■ **What you need to do**: Once you reach the line containing "out = Vector((math.cos(a), math.sin(a), 0))", copy it and every line after it exactly, through the end of the data below.
┌─ Data section
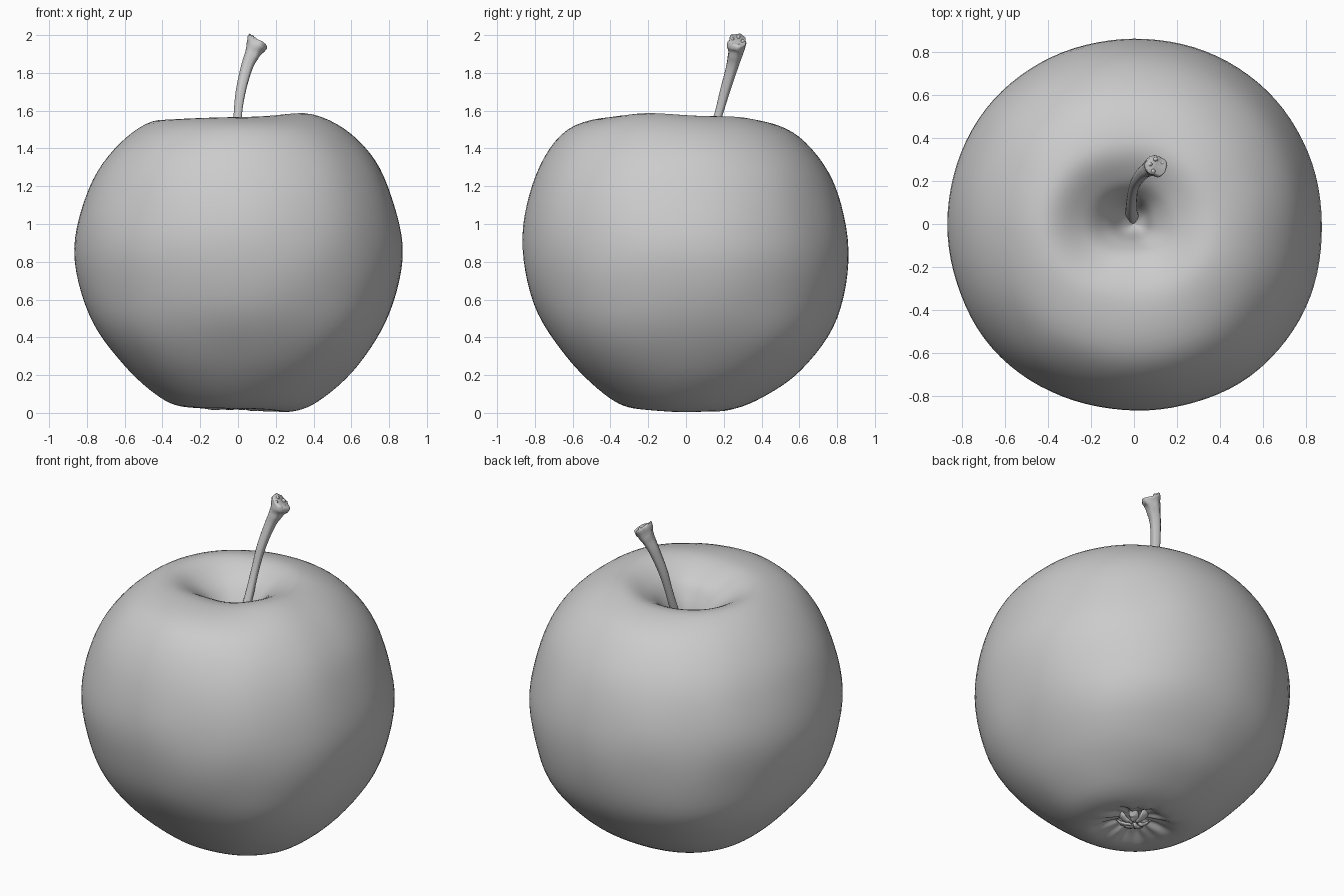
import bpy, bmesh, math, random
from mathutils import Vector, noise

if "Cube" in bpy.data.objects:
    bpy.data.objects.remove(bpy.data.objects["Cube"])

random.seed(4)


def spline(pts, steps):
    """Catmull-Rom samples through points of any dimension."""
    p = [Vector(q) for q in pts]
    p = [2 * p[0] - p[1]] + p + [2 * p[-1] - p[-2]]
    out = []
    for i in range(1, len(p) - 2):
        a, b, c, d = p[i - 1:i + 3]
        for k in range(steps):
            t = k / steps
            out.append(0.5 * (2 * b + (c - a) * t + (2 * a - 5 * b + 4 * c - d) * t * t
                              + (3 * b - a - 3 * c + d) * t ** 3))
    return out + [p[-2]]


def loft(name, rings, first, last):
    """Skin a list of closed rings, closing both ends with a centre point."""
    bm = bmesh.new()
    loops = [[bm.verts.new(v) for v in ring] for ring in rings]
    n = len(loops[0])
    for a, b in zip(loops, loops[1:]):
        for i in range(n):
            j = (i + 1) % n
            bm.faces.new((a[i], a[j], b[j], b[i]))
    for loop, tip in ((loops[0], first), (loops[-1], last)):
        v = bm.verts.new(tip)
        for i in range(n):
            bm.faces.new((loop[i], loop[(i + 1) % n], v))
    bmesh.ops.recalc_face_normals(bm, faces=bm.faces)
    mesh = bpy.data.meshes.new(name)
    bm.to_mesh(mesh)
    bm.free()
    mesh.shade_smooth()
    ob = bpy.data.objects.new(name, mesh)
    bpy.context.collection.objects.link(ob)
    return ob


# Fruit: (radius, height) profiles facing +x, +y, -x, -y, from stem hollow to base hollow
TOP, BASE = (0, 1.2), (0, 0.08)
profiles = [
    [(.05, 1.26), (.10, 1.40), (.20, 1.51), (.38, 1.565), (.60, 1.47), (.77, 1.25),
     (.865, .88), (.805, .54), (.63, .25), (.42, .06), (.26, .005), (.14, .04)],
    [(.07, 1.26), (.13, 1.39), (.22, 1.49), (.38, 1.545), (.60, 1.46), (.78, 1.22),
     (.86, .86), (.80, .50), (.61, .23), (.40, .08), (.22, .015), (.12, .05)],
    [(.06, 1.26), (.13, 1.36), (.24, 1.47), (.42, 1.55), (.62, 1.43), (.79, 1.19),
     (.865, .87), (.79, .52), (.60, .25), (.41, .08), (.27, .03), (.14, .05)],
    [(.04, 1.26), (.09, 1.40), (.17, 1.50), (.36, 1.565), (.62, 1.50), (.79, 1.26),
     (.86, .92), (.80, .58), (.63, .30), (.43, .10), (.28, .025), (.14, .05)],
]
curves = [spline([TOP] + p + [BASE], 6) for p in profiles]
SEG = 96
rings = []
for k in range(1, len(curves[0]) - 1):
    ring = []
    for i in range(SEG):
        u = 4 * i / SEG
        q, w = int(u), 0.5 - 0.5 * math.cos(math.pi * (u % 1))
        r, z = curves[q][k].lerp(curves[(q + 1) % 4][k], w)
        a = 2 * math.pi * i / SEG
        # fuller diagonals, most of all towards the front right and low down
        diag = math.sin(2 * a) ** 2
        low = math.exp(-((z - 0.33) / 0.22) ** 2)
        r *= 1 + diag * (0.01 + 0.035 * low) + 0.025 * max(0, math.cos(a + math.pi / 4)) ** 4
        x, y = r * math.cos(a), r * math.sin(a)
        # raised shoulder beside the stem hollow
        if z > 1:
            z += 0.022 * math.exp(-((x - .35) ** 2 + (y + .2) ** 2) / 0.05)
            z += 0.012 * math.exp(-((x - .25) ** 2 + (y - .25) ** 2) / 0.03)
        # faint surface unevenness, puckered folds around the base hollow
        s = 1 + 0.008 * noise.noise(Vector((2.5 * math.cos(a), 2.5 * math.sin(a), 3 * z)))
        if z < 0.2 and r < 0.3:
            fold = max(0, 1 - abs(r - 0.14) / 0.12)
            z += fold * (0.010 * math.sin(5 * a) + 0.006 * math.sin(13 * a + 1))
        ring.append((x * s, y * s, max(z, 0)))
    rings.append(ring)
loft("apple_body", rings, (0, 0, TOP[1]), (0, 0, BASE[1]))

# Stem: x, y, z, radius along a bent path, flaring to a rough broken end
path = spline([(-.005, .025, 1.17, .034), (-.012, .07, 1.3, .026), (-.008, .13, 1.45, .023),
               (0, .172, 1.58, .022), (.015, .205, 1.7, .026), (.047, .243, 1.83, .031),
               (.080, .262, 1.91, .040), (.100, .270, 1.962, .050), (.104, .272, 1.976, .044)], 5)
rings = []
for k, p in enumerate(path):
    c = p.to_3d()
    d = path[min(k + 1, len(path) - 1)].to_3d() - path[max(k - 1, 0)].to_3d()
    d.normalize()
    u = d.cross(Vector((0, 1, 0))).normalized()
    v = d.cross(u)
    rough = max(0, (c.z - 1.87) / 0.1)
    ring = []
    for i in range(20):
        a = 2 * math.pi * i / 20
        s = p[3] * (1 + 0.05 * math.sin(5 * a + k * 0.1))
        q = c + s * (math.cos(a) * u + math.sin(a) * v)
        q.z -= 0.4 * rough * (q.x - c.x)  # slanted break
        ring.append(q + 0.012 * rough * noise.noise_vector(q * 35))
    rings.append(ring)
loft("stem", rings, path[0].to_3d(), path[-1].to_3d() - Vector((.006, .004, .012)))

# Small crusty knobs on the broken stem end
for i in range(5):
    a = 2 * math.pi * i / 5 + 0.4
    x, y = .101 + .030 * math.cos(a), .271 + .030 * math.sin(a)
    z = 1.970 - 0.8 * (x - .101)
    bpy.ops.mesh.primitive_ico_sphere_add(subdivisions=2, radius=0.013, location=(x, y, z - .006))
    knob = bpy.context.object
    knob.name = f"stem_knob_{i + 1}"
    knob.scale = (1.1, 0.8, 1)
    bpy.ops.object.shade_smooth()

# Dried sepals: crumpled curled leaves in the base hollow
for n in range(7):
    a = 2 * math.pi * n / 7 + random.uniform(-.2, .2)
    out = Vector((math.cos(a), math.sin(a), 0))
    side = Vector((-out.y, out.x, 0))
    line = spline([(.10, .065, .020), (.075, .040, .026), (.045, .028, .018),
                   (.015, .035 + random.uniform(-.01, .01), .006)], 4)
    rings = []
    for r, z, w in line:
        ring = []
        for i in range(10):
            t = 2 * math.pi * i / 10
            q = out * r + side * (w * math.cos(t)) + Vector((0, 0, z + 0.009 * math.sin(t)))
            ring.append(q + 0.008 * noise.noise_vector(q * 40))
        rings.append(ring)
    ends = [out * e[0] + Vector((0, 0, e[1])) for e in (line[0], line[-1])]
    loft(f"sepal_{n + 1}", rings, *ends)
└─
■ **Solution**:
    out = Vector((math.cos(a), math.sin(a), 0))
    side = Vector((-out.y, out.x, 0))
    line = spline([(.10, .065, .020), (.075, .040, .026), (.045, .028, .018),
                   (.015, .035 + random.uniform(-.01, .01), .006)], 4)
    rings = []
    for r, z, w in line:
        ring = []
        for i in range(10):
            t = 2 * math.pi * i / 10
            q = out * r + side * (w * math.cos(t)) + Vector((0, 0, z + 0.009 * math.sin(t)))
            ring.append(q + 0.008 * noise.noise_vector(q * 40))
        rings.append(ring)
    ends = [out * e[0] + Vector((0, 0, e[1])) for e in (line[0], line[-1])]
    loft(f"sepal_{n + 1}", rings, *ends)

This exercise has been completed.